YOUR GOAL: Copy each line below that has "flange".
───── ENTRIES PROVIDED
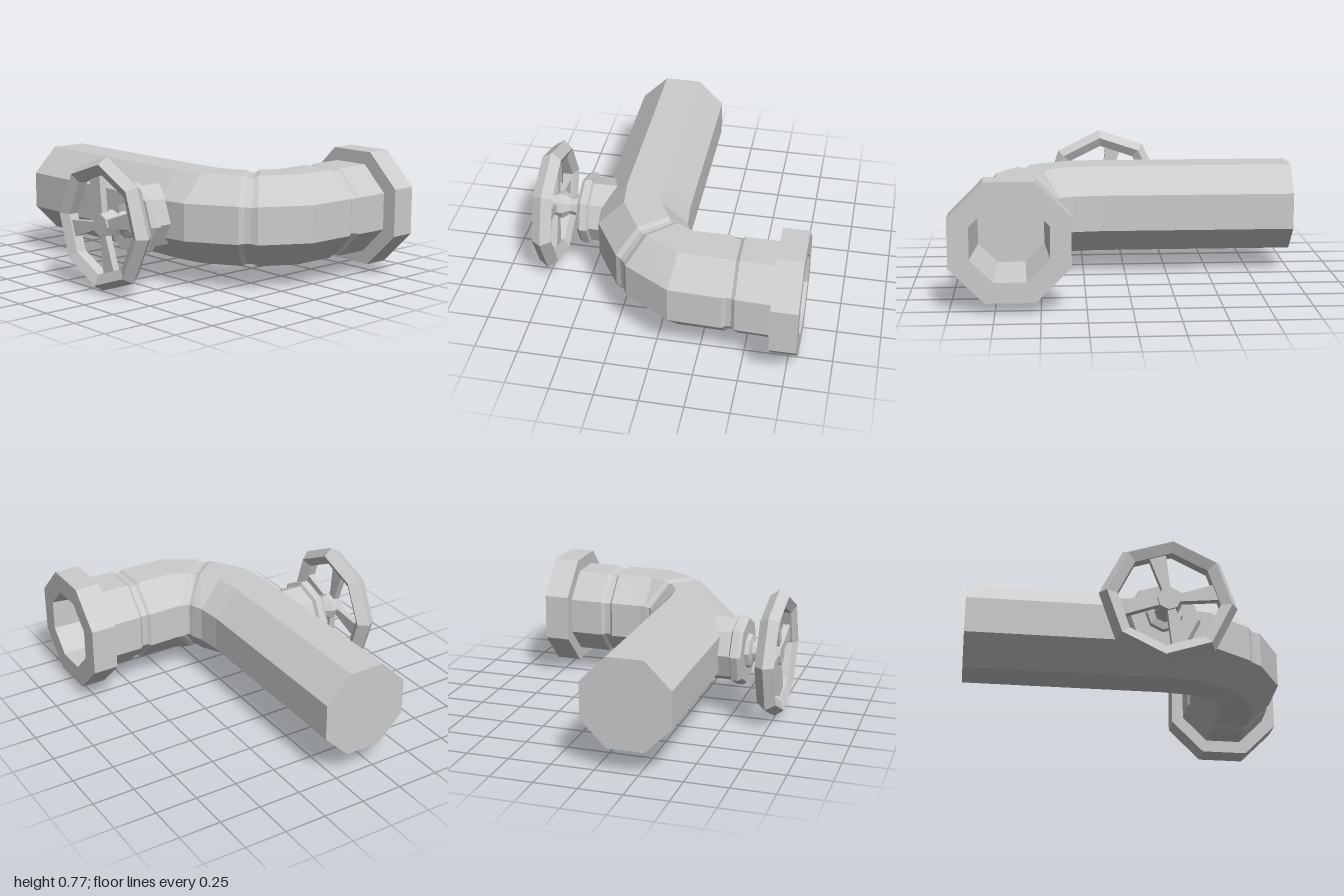
import * as THREE from 'three';

const SIDES = 8;
const PIPE_Y = 0.392;
const PIPE_R = 0.2575 / Math.cos(Math.PI / SIDES);
const rad = THREE.MathUtils.degToRad;
const material = new THREE.MeshStandardMaterial({ color: 0xcccccc, flatShading: true });

function part(name, geometry, parent) {
  const mesh = new THREE.Mesh(geometry, material);
  mesh.name = name;
  parent.add(mesh);
  return mesh;
}

// Octagonal turned part; the profile is [radius, distance along axis]
function turned(profile, startDegrees) {
  const points = profile.map(([r, d]) => new THREE.Vector2(r, d));
  const geometry = new THREE.LatheGeometry(points, SIDES, rad(startDegrees)).toNonIndexed();
  geometry.computeVertexNormals();
  return geometry;
}

// Bent pipe lofted through octagons, each set by its inside and outside of the bend
function pipeGeometry(sections) {
  const positions = [];
  const index = [];
  for (const [xi, zi, xo, zo, scale = 1] of sections) {
    for (let k = 0; k < SIDES; k++) {
      const a = ((k + 0.5) / SIDES) * Math.PI * 2;
      const t = 0.5 + (0.5 * scale * Math.cos(a)) / Math.cos(Math.PI / SIDES);
      positions.push(xi + (xo - xi) * t, PIPE_Y + PIPE_R * scale * Math.sin(a), zi + (zo - zi) * t);
    }
  }
  for (let i = 0; i < sections.length - 1; i++) {
    for (let k = 0; k < SIDES; k++) {
      const a = i * SIDES + k;
      const b = i * SIDES + ((k + 1) % SIDES);
      index.push(a, a + SIDES, b, b, a + SIDES, b + SIDES);
    }
  }
  // closed far end
  for (let k = 1; k < SIDES - 1; k++) index.push(0, k, k + 1);
  const geometry = new THREE.BufferGeometry();
  geometry.setAttribute('position', new THREE.Float32BufferAttribute(positions, 3));
  geometry.setIndex(index);
  const flat = geometry.toNonIndexed();
  flat.computeVertexNormals();
  return flat;
}

export function createModel() {
  const model = new THREE.Group();
  model.name = 'pipeWithValve';

  // Elbow pipe with a seam groove in the bend and another before the flange
  part('elbowPipe', pipeGeometry([
    [-1, -0.08, -1, 0.435],
    [0.15, -0.08, 0.2, 0.432],
    [0.3, -0.095, 0.39, 0.41],
    [0.365, -0.12, 0.655, 0.247],
    [0.38, -0.135, 0.68, 0.225, 0.95],
    [0.39, -0.15, 0.71, 0.2, 0.95],
    [0.4, -0.17, 0.735, 0.175],
    [0.405, -0.2, 0.895, -0.09],
    [0.4, -0.39, 0.905, -0.39],
    [0.4, -0.405, 0.905, -0.41, 0.94],
    [0.4, -0.44, 0.907, -0.44, 0.94],
    [0.4, -0.46, 0.907, -0.46],
    [0.402, -0.665, 0.915, -0.665],
  ]), model);

  // End flange with a tapering blind bore
  const flange = part('endFlange', turned(
    [[0.24, 0.66], [0.36, 0.66], [0.36, 0.81], [0.235, 0.81], [0.2, 0.48], [0, 0.48]], 22.5), model);
  flange.rotation.x = -Math.PI / 2;
  flange.position.set(0.665, PIPE_Y, 0);

  // Valve, its axis along z
  const valve = new THREE.Group();
  valve.name = 'valve';
  valve.position.set(0.102, 0.383, 0);
  model.add(valve);

  // Bonnet and stem
  const bonnet = part('bonnetAndStem', turned([
    [0.19, 0.36], [0.19, 0.5], [0.212, 0.51], [0.212, 0.55], [0.195, 0.57],
    [0.105, 0.57], [0.1, 0.595], [0.06, 0.605], [0.052, 0.65], [0.08, 0.69], [0.08, 0.72],
  ], 41), valve);
  bonnet.rotation.x = Math.PI / 2;

  // Handwheel: rim, hub and four spokes widening outwards
  const wheel = new THREE.Group();
  wheel.name = 'handwheel';
  valve.add(wheel);

  const rim = part('rim', turned([
    [0.285, 0.715], [0.34, 0.688], [0.384, 0.743], [0.345, 0.8], [0.285, 0.775], [0.285, 0.715],
  ], 41), wheel);
  rim.rotation.x = Math.PI / 2;

  const hub = part('hub', turned([[0, 0.7], [0.075, 0.7], [0.065, 0.775], [0, 0.775]], 41), wheel);
  hub.rotation.x = Math.PI / 2;

  const outline = new THREE.Shape([[0.04, -0.02], [0.3, -0.052], [0.3, 0.052], [0.04, 0.02]]
    .map(([x, y]) => new THREE.Vector2(x, y)));
  const spokeGeometry = new THREE.ExtrudeGeometry(outline, { depth: 0.04, bevelEnabled: false });
  for (let i = 0; i < 4; i++) {
    const spoke = part('spoke', spokeGeometry, wheel);
    spoke.position.z = 0.725;
    spoke.rotation.z = rad(103 + i * 90);
  }
  return model;
}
──────────
EXERCISE ANSWER:
  // Elbow pipe with a seam groove in the bend and another before the flange
  // End flange with a tapering blind bore
  const flange = part('endFlange', turned(
  flange.rotation.x = -Math.PI / 2;
  flange.position.set(0.665, PIPE_Y, 0);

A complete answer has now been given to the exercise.